▸ **Task**
Omitting all images, give the entries that follow again exactly as they read.

▸ **Data for review**
=== Section Start ===

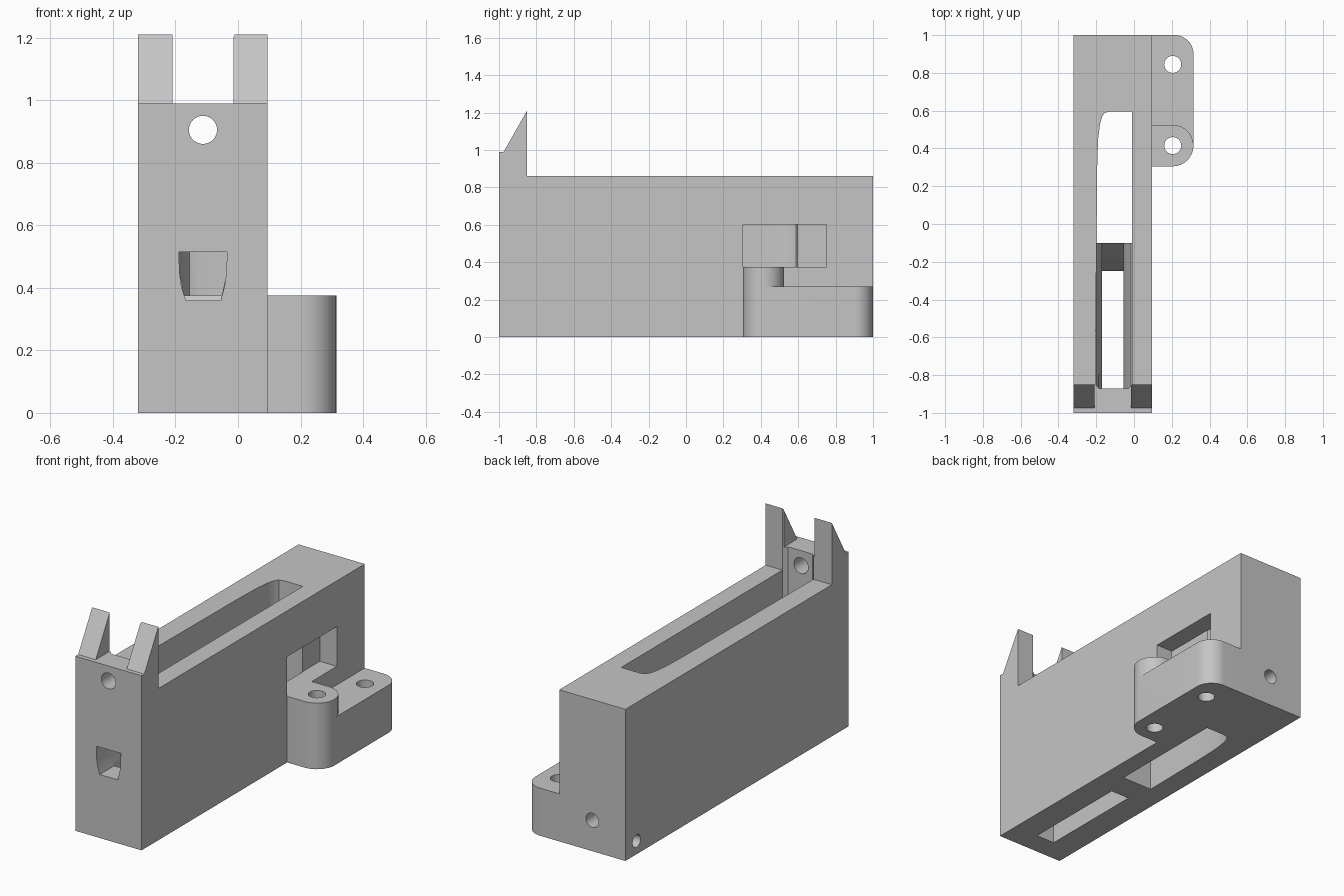
import bpy, bmesh
from math import cos, sin, pi, radians

cube = bpy.data.objects.get("Cube")
if cube:
    bpy.data.objects.remove(cube, do_unlink=True)

grey = bpy.data.materials.new("plain grey")
grey.use_nodes = True
colour = (0.56, 0.56, 0.56, 1)
grey.diffuse_color = colour
grey.node_tree.nodes["Principled BSDF"].inputs["Base Color"].default_value = colour


def prism(name, points, axis, low, high):
    """Extrude a 2D outline along an axis."""
    place = {"x": lambda p, a: (a, p[0], p[1]),
             "y": lambda p, a: (p[0], a, p[1]),
             "z": lambda p, a: (p[0], p[1], a)}[axis]
    bm = bmesh.new()
    bottom = [bm.verts.new(place(p, low)) for p in points]
    top = [bm.verts.new(place(p, high)) for p in points]
    bm.faces.new(bottom)
    bm.faces.new(top)
    for i in range(len(points)):
        j = (i + 1) % len(points)
        bm.faces.new((bottom[i], bottom[j], top[j], top[i]))
    bmesh.ops.recalc_face_normals(bm, faces=bm.faces)
    mesh = bpy.data.meshes.new(name)
    bm.to_mesh(mesh)
    bm.free()
    obj = bpy.data.objects.new(name, mesh)
    bpy.context.collection.objects.link(obj)
    mesh.materials.append(grey)
    return obj


def rect(a, b, c, d):
    return [(a, c), (b, c), (b, d), (a, d)]


def arc(cx, cy, r, start, end, steps=16):
    angles = [radians(start + (end - start) * i / steps) for i in range(steps + 1)]
    return [(cx + r * cos(t), cy + r * sin(t)) for t in angles]


def circle(cx, cy, r):
    return arc(cx, cy, r, 0, 348.75, 31)


def combine(target, tool, operation):
    mod = target.modifiers.new(operation.lower(), "BOOLEAN")
    mod.operation = operation
    mod.solver = "EXACT"
    mod.object = tool
    bpy.context.view_layer.objects.active = target
    bpy.ops.object.modifier_apply(modifier=mod.name)
    bpy.data.objects.remove(tool, do_unlink=True)


# Main housing, with the raised front and its sloped prongs
side = [(-1, 0), (1, 0), (1, 0.86), (-0.85, 0.86), (-0.85, 1.21), (-0.975, 0.99), (-1, 0.99)]
housing = prism("housing", side, "x", -0.32, 0.095)

# Mounting lug: low plate and taller round boss
plate = [(0.04, 0.415), (0.315, 0.415)] + arc(0.215, 0.9, 0.1, 0, 90) + [(0.04, 1)]
boss = [(0.04, 0.305)] + arc(0.205, 0.415, 0.11, -90, 90) + [(0.04, 0.525)]
combine(housing, prism("lug_plate", plate, "z", 0, 0.27), "UNION")
combine(housing, prism("lug_boss", boss, "z", 0, 0.375), "UNION")

# Pocket outlines: wide well with a rounded rear corner, and tapered channel
well = [(-0.03, -0.87), (-0.01, -0.85), (-0.01, 0.595), (-0.13, 0.595), (-0.155, 0.588),
        (-0.17, 0.565), (-0.18, 0.53), (-0.19, 0.45), (-0.195, 0.3), (-0.205, -0.85), (-0.185, -0.87)]
rear_well = [(-0.2, -0.1), (-0.01, -0.1)] + well[2:9]
channel = [(-0.17, -0.1), (-0.055, -0.1), (-0.055, 0.36), (-0.042, 0.42), (-0.03, 0.46),
           (-0.012, 0.52), (-0.2, 0.52), (-0.19, 0.46), (-0.18, 0.42), (-0.17, 0.36)]
opening = [(-0.167, 0.36), (-0.055, 0.36), (-0.043, 0.405), (-0.037, 0.45), (-0.035, 0.515),
           (-0.189, 0.515), (-0.187, 0.45), (-0.181, 0.405)]

cuts = [
    ("prong_gap", rect(-0.21, -0.015, 0.99, 1.4), "y", -1.1, -0.7),
    ("upper_well", well, "z", 0.51, 1.4),
    ("rear_well", rear_well, "z", -0.1, 0.7),
    ("channel", channel, "y", -0.87, -0.09),
    ("front_opening", opening, "y", -1.1, -0.8),
    ("side_window", rect(0.305, 0.75, 0.375, 0.6), "x", -0.012, 0.4),
    ("front_hole", circle(-0.112, 0.905, 0.045), "y", -1.1, -0.8),
    ("rear_hole", circle(-0.112, 0.175, 0.04), "y", 0.5, 1.1),
    ("left_hole", circle(0.9, 0.075, 0.036), "x", -0.4, -0.1),
    ("boss_hole", circle(0.205, 0.415, 0.045), "z", -0.1, 0.6),
    ("plate_hole", circle(0.205, 0.845, 0.045), "z", -0.1, 0.6),
]
for cut in cuts:
    combine(housing, prism(*cut), "DIFFERENCE")

# Sloped cross bar dividing the pocket
bar = [(-0.25, 0), (-0.1, 0), (-0.1, 0.375), (-0.25, 0.11)]
combine(housing, prism("cross_bar", bar, "x", -0.23, 0.02), "UNION")

bpy.ops.object.select_all(action="DESELECT")
housing.select_set(True)
bpy.context.view_layer.objects.active = housing
bpy.ops.object.shade_smooth_by_angle(angle=radians(30))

=== Section End ===

▸ **Task output**
import bpy, bmesh
from math import cos, sin, pi, radians

cube = bpy.data.objects.get("Cube")
if cube:
    bpy.data.objects.remove(cube, do_unlink=True)

grey = bpy.data.materials.new("plain grey")
grey.use_nodes = True
colour = (0.56, 0.56, 0.56, 1)
grey.diffuse_color = colour
grey.node_tree.nodes["Principled BSDF"].inputs["Base Color"].default_value = colour


def prism(name, points, axis, low, high):
    """Extrude a 2D outline along an axis."""
    place = {"x": lambda p, a: (a, p[0], p[1]),
             "y": lambda p, a: (p[0], a, p[1]),
             "z": lambda p, a: (p[0], p[1], a)}[axis]
    bm = bmesh.new()
    bottom = [bm.verts.new(place(p, low)) for p in points]
    top = [bm.verts.new(place(p, high)) for p in points]
    bm.faces.new(bottom)
    bm.faces.new(top)
    for i in range(len(points)):
        j = (i + 1) % len(points)
        bm.faces.new((bottom[i], bottom[j], top[j], top[i]))
    bmesh.ops.recalc_face_normals(bm, faces=bm.faces)
    mesh = bpy.data.meshes.new(name)
    bm.to_mesh(mesh)
    bm.free()
    obj = bpy.data.objects.new(name, mesh)
    bpy.context.collection.objects.link(obj)
    mesh.materials.append(grey)
    return obj


def rect(a, b, c, d):
    return [(a, c), (b, c), (b, d), (a, d)]


def arc(cx, cy, r, start, end, steps=16):
    angles = [radians(start + (end - start) * i / steps) for i in range(steps + 1)]
    return [(cx + r * cos(t), cy + r * sin(t)) for t in angles]


def circle(cx, cy, r):
    return arc(cx, cy, r, 0, 348.75, 31)


def combine(target, tool, operation):
    mod = target.modifiers.new(operation.lower(), "BOOLEAN")
    mod.operation = operation
    mod.solver = "EXACT"
    mod.object = tool
    bpy.context.view_layer.objects.active = target
    bpy.ops.object.modifier_apply(modifier=mod.name)
    bpy.data.objects.remove(tool, do_unlink=True)


# Main housing, with the raised front and its sloped prongs
side = [(-1, 0), (1, 0), (1, 0.86), (-0.85, 0.86), (-0.85, 1.21), (-0.975, 0.99), (-1, 0.99)]
housing = prism("housing", side, "x", -0.32, 0.095)

# Mounting lug: low plate and taller round boss
plate = [(0.04, 0.415), (0.315, 0.415)] + arc(0.215, 0.9, 0.1, 0, 90) + [(0.04, 1)]
boss = [(0.04, 0.305)] + arc(0.205, 0.415, 0.11, -90, 90) + [(0.04, 0.525)]
combine(housing, prism("lug_plate", plate, "z", 0, 0.27), "UNION")
combine(housing, prism("lug_boss", boss, "z", 0, 0.375), "UNION")

# Pocket outlines: wide well with a rounded rear corner, and tapered channel
well = [(-0.03, -0.87), (-0.01, -0.85), (-0.01, 0.595), (-0.13, 0.595), (-0.155, 0.588),
        (-0.17, 0.565), (-0.18, 0.53), (-0.19, 0.45), (-0.195, 0.3), (-0.205, -0.85), (-0.185, -0.87)]
rear_well = [(-0.2, -0.1), (-0.01, -0.1)] + well[2:9]
channel = [(-0.17, -0.1), (-0.055, -0.1), (-0.055, 0.36), (-0.042, 0.42), (-0.03, 0.46),
           (-0.012, 0.52), (-0.2, 0.52), (-0.19, 0.46), (-0.18, 0.42), (-0.17, 0.36)]
opening = [(-0.167, 0.36), (-0.055, 0.36), (-0.043, 0.405), (-0.037, 0.45), (-0.035, 0.515),
           (-0.189, 0.515), (-0.187, 0.45), (-0.181, 0.405)]

cuts = [
    ("prong_gap", rect(-0.21, -0.015, 0.99, 1.4), "y", -1.1, -0.7),
    ("upper_well", well, "z", 0.51, 1.4),
    ("rear_well", rear_well, "z", -0.1, 0.7),
    ("channel", channel, "y", -0.87, -0.09),
    ("front_opening", opening, "y", -1.1, -0.8),
    ("side_window", rect(0.305, 0.75, 0.375, 0.6), "x", -0.012, 0.4),
    ("front_hole", circle(-0.112, 0.905, 0.045), "y", -1.1, -0.8),
    ("rear_hole", circle(-0.112, 0.175, 0.04), "y", 0.5, 1.1),
    ("left_hole", circle(0.9, 0.075, 0.036), "x", -0.4, -0.1),
    ("boss_hole", circle(0.205, 0.415, 0.045), "z", -0.1, 0.6),
    ("plate_hole", circle(0.205, 0.845, 0.045), "z", -0.1, 0.6),
]
for cut in cuts:
    combine(housing, prism(*cut), "DIFFERENCE")

# Sloped cross bar dividing the pocket
bar = [(-0.25, 0), (-0.1, 0), (-0.1, 0.375), (-0.25, 0.11)]
combine(housing, prism("cross_bar", bar, "x", -0.23, 0.02), "UNION")

bpy.ops.object.select_all(action="DESELECT")
housing.select_set(True)
bpy.context.view_layer.objects.active = housing
bpy.ops.object.shade_smooth_by_angle(angle=radians(30))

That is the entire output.